As predictably as the sun rising in the East, the bosses for Iowa’s government unions and their liberal allies are warning of the sky falling and promising political retribution after Republicans passed collective bargaining reform. As they do whenever the power of union leadership is threatened, they insist the reformers are anti-worker, which is an odd argument to make given the new law will prohibit unions from automatically deducting dues out of worker paychecks and will give workers more rights to decide whether or not to be represented by a union at all.
Worker choice is always opposed by unions that claim to represent the interests of these same workers because this new freedom inevitably leads to workers choosing to stop paying union dues. This diminishes the political clout of union leadership which uses about 40 percent of member dues to support Democratic political candidates and left-wing causes that many, if not most, union members oppose.
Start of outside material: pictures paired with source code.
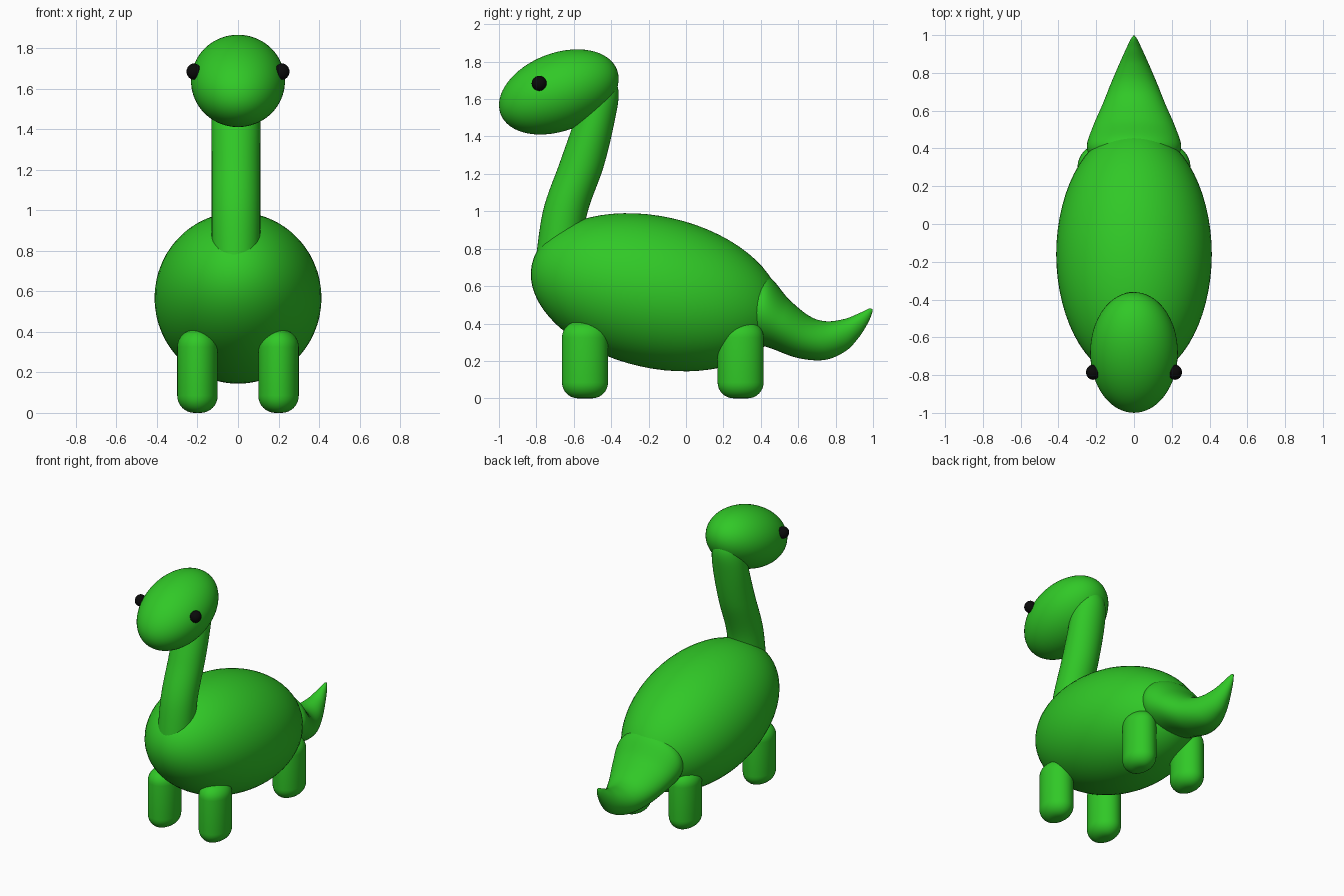
import bpy, bmesh, math

cube = bpy.data.objects.get("Cube")
if cube:
    bpy.data.objects.remove(cube, do_unlink=True)


def make_material(name, rgb):
    mat = bpy.data.materials.new(name)
    mat.use_nodes = True
    mat.diffuse_color = (*rgb, 1)
    mat.node_tree.nodes["Principled BSDF"].inputs["Base Color"].default_value = (*rgb, 1)
    return mat


green = make_material("leaf green", (0.03, 0.58, 0.02))
black = make_material("eye black", (0.003, 0.003, 0.003))


def finish(name, bm, mat):
    bmesh.ops.recalc_face_normals(bm, faces=bm.faces)
    mesh = bpy.data.meshes.new(name)
    bm.to_mesh(mesh)
    bm.free()
    mesh.materials.append(mat)
    for poly in mesh.polygons:
        poly.use_smooth = True
    obj = bpy.data.objects.new(name, mesh)
    bpy.context.collection.objects.link(obj)
    return obj


def ellipsoid(name, loc, radii, tilt, mat, segments=64):
    bm = bmesh.new()
    bmesh.ops.create_uvsphere(bm, u_segments=segments, v_segments=segments // 2, radius=1)
    obj = finish(name, bm, mat)
    obj.location, obj.scale = loc, radii
    obj.rotation_euler.x = math.radians(tilt)
    return obj


def skin(name, rings, mat):
    """Bridge a list of closed rings of points and cap both ends."""
    bm = bmesh.new()
    loops = [[bm.verts.new(p) for p in ring] for ring in rings]
    n = len(loops[0])
    for a, b in zip(loops, loops[1:]):
        for i in range(n):
            j = (i + 1) % n
            bm.faces.new((a[i], a[j], b[j], b[i]))
    bm.faces.new(loops[0])
    bm.faces.new(loops[-1])
    return finish(name, bm, mat)


def catmull(a, b, c, d, t):
    return [0.5 * (2 * q + (r - p) * t + (2 * p - 5 * q + 4 * r - s) * t * t
                   + (3 * q - p - 3 * r + s) * t ** 3) for p, q, r, s in zip(a, b, c, d)]


def loft(name, sections, mat, x0=0, steps=8, n=40):
    """Sections are (y, z) of one edge, (y, z) of the other edge, half width."""
    padded = [sections[0]] + sections + [sections[-1]]
    smooth = [catmull(*padded[i:i + 4], k / steps)
              for i in range(len(sections) - 1) for k in range(steps)]
    smooth.append(sections[-1])
    rings = []
    for y1, z1, y2, z2, w in smooth:
        ring = []
        for k in range(n):
            a = math.tau * k / n
            c = math.cos(a) / 2
            ring.append((x0 + w * math.sin(a),
                         (y1 + y2) / 2 + (y1 - y2) * c,
                         (z1 + z2) / 2 + (z1 - z2) * c))
        rings.append(ring)
    return skin(name, rings, mat)


# Body and head
ellipsoid("body", (0, -0.16, 0.567), (0.412, 0.681, 0.405), -12.8, green)
ellipsoid("head", (0, -0.68, 1.638), (0.232, 0.333, 0.208), 20.9, green)

# Neck
loft("neck", [
    (-0.81, 0.68, -0.56, 0.66, 0.12),
    (-0.765, 1.0, -0.535, 0.96, 0.12),
    (-0.675, 1.26, -0.44, 1.24, 0.12),
    (-0.60, 1.48, -0.382, 1.48, 0.12),
    (-0.58, 1.61, -0.36, 1.63, 0.11),
    (-0.54, 1.69, -0.39, 1.71, 0.075),
    (-0.47, 1.73, -0.46, 1.73, 0.005),
], green, x0=-0.01)

# Upturned tail
loft("tail", [
    (0.36, 0.66, 0.29, 0.36, 0.21),
    (0.45, 0.645, 0.36, 0.30, 0.25),
    (0.55, 0.53, 0.46, 0.265, 0.222),
    (0.66, 0.44, 0.60, 0.215, 0.168),
    (0.75, 0.412, 0.74, 0.205, 0.122),
    (0.85, 0.425, 0.85, 0.25, 0.077),
    (0.93, 0.457, 0.92, 0.32, 0.043),
    (0.98, 0.48, 0.974, 0.405, 0.018),
    (0.998, 0.475, 0.998, 0.465, 0.003),
], green)


# Stubby legs with rounded ends
def leg(name, x, y, height=0.41, rx=0.1, ry=0.123, corner=0.085):
    profile = []
    for k in range(9):
        a = math.pi / 2 * k / 8
        inset = corner * (1 - math.sin(a))
        profile.append((inset, corner * (1 - math.cos(a))))
    profile += [(inset, height - z) for inset, z in reversed(profile)]
    rings = []
    for inset, z in profile:
        s = 1 - inset / rx
        rings.append([(x + rx * s * math.cos(math.tau * k / 40),
                       y + (ry - inset) * math.sin(math.tau * k / 40), z) for k in range(40)])
    skin(name, rings, green)


for side, sx in (("left", 1), ("right", -1)):
    leg("front_leg_" + side, sx * 0.2, -0.54)
    leg("back_leg_" + side, sx * 0.2, 0.292)
    ellipsoid("eye_" + side, (sx * 0.217, -0.785, 1.684), (0.037, 0.04, 0.04), 0, black, 24)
Contrary to the political threats issued by union bosses against supporters of reform, taxpayers, including many union workers, tend to reward politicians who take a stand against compulsory union membership.
At Freedom Foundation, we know from our personal conversations with workers at their doorstep that most would prefer to keep the money they currently pay to their union rather than let the leadership spend it in support of politicians and causes with whom they disagree. Since we began informing workers in Washington State of their right to opt out of union dues, over 10,000 have chosen to do just that, costing the local SEIU more than $10 million that would otherwise be spent largely on partisan politicking.
Look no further than Wisconsin to witness the hollowness of the political threats made by the union bosses. Shortly after taking office with Republican majorities in 2011, Gov. Scott Walker set out to address the state’s budget crisis by reforming a major cost driver of the state’s enormous deficit – exploding public employee compensation, pensions and health care costs which was the inevitable result of collective bargaining between powerful government unions and the politicians they helped elect.
Liberals claimed Walker and his GOP allies had given them a political gift that would mobilize their base and return Democrats to power in Madison, so they attempted to send Walker packing in a recall election.
But a funny thing happened: Walker was reelected by a margin greater than his original victory. In the meantime, newly-empowered government employees chose to abandon the unions in droves. Private-sector workers followed suit after Walker and Republicans passed right-to-work legislation in 2015. Similar scenes were repeated in Michigan.
With their dues-financed political war chests decimated, union boss clout withered and Donald Trump became the first Republican since Reagan to win both states. And it was relatively strong support from union households that helped deliver those victories to Trump.
There’s a saying that good policy makes good politics. If that holds true in Iowa, Republican reformers can expect to be rewarded politically for standing up to union bosses who have for decades taken advantage of their members and the taxpayers in order to accumulate power in Des Moines.